====== Provided material ======

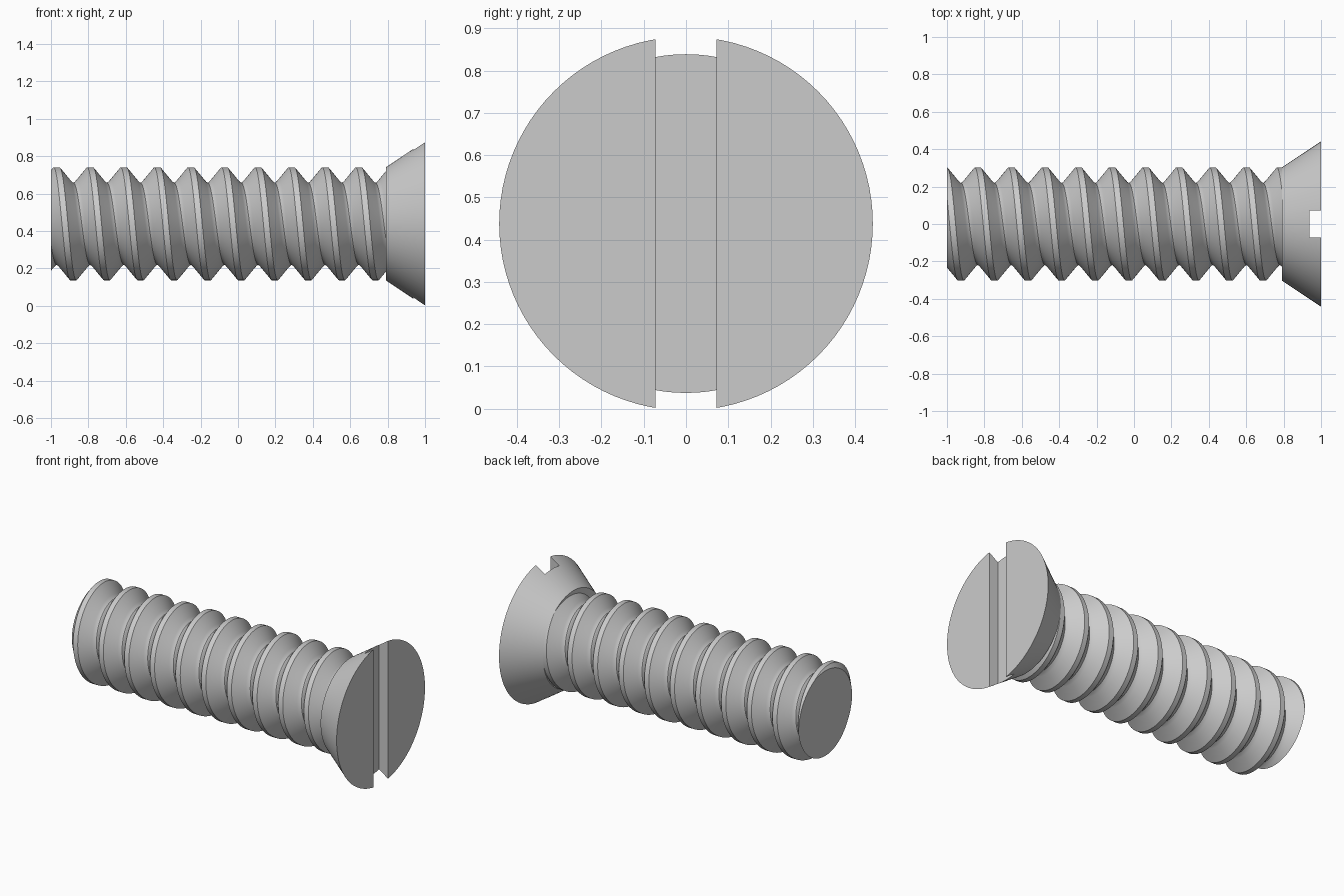
import bpy, bmesh, math
from mathutils import Vector

if "Cube" in bpy.data.objects:
    bpy.data.objects.remove(bpy.data.objects["Cube"])

AXIS_Z = 0.438
PITCH = 0.1795
SEGMENTS = 96
HEAD_START = 0.79

steel = bpy.data.materials.new("grey_steel")
steel.use_nodes = True
steel.diffuse_color = (0.6, 0.6, 0.6, 1)
steel.node_tree.nodes["Principled BSDF"].inputs["Base Color"].default_value = (0.6, 0.6, 0.6, 1)


def ring_point(x, radius, angle):
    # Angle runs from the top towards the front
    return Vector((x, -radius * math.sin(angle), AXIS_Z + radius * math.cos(angle)))


def finish(bm, name):
    bmesh.ops.recalc_face_normals(bm, faces=bm.faces)
    mesh = bpy.data.meshes.new(name)
    bm.to_mesh(mesh)
    bm.free()
    obj = bpy.data.objects.new(name, mesh)
    bpy.context.collection.objects.link(obj)
    mesh.materials.append(steel)
    return obj


def smooth(obj):
    bpy.ops.object.select_all(action='DESELECT')
    obj.select_set(True)
    bpy.context.view_layer.objects.active = obj
    bpy.ops.object.shade_smooth_by_angle(angle=math.radians(26))


# Threaded shank: one tooth profile swept along a helix, trimmed at both ends
half = [(0.016, 0.302), (0.07, 0.236), (0.08, 0.225)]
tooth = [(-x, r) for x, r in reversed(half)] + half + [(PITCH / 2, 0.219)]
profile = [(-0.97 + PITCH * turn + x, r) for turn in range(-2, 12) for x, r in tooth]
bm = bmesh.new()
rows = []
for s in range(SEGMENTS + 1):
    t = s / SEGMENTS
    rows.append([bm.verts.new(ring_point(x + PITCH * t, r, math.tau * t)) for x, r in profile])
for a, b in zip(rows, rows[1:]):
    for i in range(len(profile) - 1):
        bm.faces.new((a[i], a[i + 1], b[i + 1], b[i]))
bmesh.ops.remove_doubles(bm, verts=bm.verts, dist=0.0001)
for x, side in ((-1, -1), (HEAD_START + 0.003, 1)):
    cut = bmesh.ops.bisect_plane(bm, geom=bm.verts[:] + bm.edges[:] + bm.faces[:],
                                 plane_co=(x, 0, 0), plane_no=(side, 0, 0), clear_outer=True)
    rim = [e for e in cut["geom_cut"] if isinstance(e, bmesh.types.BMEdge)]
    bmesh.ops.contextual_create(bm, geom=rim)
smooth(finish(bm, "threaded_shank"))

# Countersunk head
bm = bmesh.new()
back, front = [[bm.verts.new(ring_point(x, r, math.tau * s / SEGMENTS)) for s in range(SEGMENTS)]
               for x, r in ((HEAD_START, 0.302), (1, 0.442))]
bm.faces.new(back)
bm.faces.new(front)
for s in range(SEGMENTS):
    n = (s + 1) % SEGMENTS
    bm.faces.new((back[s], back[n], front[n], front[s]))
head = finish(bm, "countersunk_head")

# Driver slot cut through the head
bm = bmesh.new()
bmesh.ops.create_cube(bm, size=1)
for v in bm.verts:
    v.co = Vector((1.038 + v.co.x * 0.2, v.co.y * 0.144, AXIS_Z + v.co.z * 1.2))
cutter = finish(bm, "slot_cutter")
cutter.hide_render = True
slot = head.modifiers.new("driver_slot", 'BOOLEAN')
slot.operation = 'DIFFERENCE'
slot.solver = 'EXACT'
slot.object = cutter
bpy.context.view_layer.objects.active = head
bpy.ops.object.modifier_apply(modifier=slot.name)
bpy.data.objects.remove(cutter)
smooth(head)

======

• **Task description**:
Each entry must be set down word for word; no image may be carried over.

• **Solution for this problem**:
import bpy, bmesh, math
from mathutils import Vector

if "Cube" in bpy.data.objects:
    bpy.data.objects.remove(bpy.data.objects["Cube"])

AXIS_Z = 0.438
PITCH = 0.1795
SEGMENTS = 96
HEAD_START = 0.79

steel = bpy.data.materials.new("grey_steel")
steel.use_nodes = True
steel.diffuse_color = (0.6, 0.6, 0.6, 1)
steel.node_tree.nodes["Principled BSDF"].inputs["Base Color"].default_value = (0.6, 0.6, 0.6, 1)


def ring_point(x, radius, angle):
    # Angle runs from the top towards the front
    return Vector((x, -radius * math.sin(angle), AXIS_Z + radius * math.cos(angle)))


def finish(bm, name):
    bmesh.ops.recalc_face_normals(bm, faces=bm.faces)
    mesh = bpy.data.meshes.new(name)
    bm.to_mesh(mesh)
    bm.free()
    obj = bpy.data.objects.new(name, mesh)
    bpy.context.collection.objects.link(obj)
    mesh.materials.append(steel)
    return obj


def smooth(obj):
    bpy.ops.object.select_all(action='DESELECT')
    obj.select_set(True)
    bpy.context.view_layer.objects.active = obj
    bpy.ops.object.shade_smooth_by_angle(angle=math.radians(26))


# Threaded shank: one tooth profile swept along a helix, trimmed at both ends
half = [(0.016, 0.302), (0.07, 0.236), (0.08, 0.225)]
tooth = [(-x, r) for x, r in reversed(half)] + half + [(PITCH / 2, 0.219)]
profile = [(-0.97 + PITCH * turn + x, r) for turn in range(-2, 12) for x, r in tooth]
bm = bmesh.new()
rows = []
for s in range(SEGMENTS + 1):
    t = s / SEGMENTS
    rows.append([bm.verts.new(ring_point(x + PITCH * t, r, math.tau * t)) for x, r in profile])
for a, b in zip(rows, rows[1:]):
    for i in range(len(profile) - 1):
        bm.faces.new((a[i], a[i + 1], b[i + 1], b[i]))
bmesh.ops.remove_doubles(bm, verts=bm.verts, dist=0.0001)
for x, side in ((-1, -1), (HEAD_START + 0.003, 1)):
    cut = bmesh.ops.bisect_plane(bm, geom=bm.verts[:] + bm.edges[:] + bm.faces[:],
                                 plane_co=(x, 0, 0), plane_no=(side, 0, 0), clear_outer=True)
    rim = [e for e in cut["geom_cut"] if isinstance(e, bmesh.types.BMEdge)]
    bmesh.ops.contextual_create(bm, geom=rim)
smooth(finish(bm, "threaded_shank"))

# Countersunk head
bm = bmesh.new()
back, front = [[bm.verts.new(ring_point(x, r, math.tau * s / SEGMENTS)) for s in range(SEGMENTS)]
               for x, r in ((HEAD_START, 0.302), (1, 0.442))]
bm.faces.new(back)
bm.faces.new(front)
for s in range(SEGMENTS):
    n = (s + 1) % SEGMENTS
    bm.faces.new((back[s], back[n], front[n], front[s]))
head = finish(bm, "countersunk_head")

# Driver slot cut through the head
bm = bmesh.new()
bmesh.ops.create_cube(bm, size=1)
for v in bm.verts:
    v.co = Vector((1.038 + v.co.x * 0.2, v.co.y * 0.144, AXIS_Z + v.co.z * 1.2))
cutter = finish(bm, "slot_cutter")
cutter.hide_render = True
slot = head.modifiers.new("driver_slot", 'BOOLEAN')
slot.operation = 'DIFFERENCE'
slot.solver = 'EXACT'
slot.object = cutter
bpy.context.view_layer.objects.active = head
bpy.ops.object.modifier_apply(modifier=slot.name)
bpy.data.objects.remove(cutter)
smooth(head)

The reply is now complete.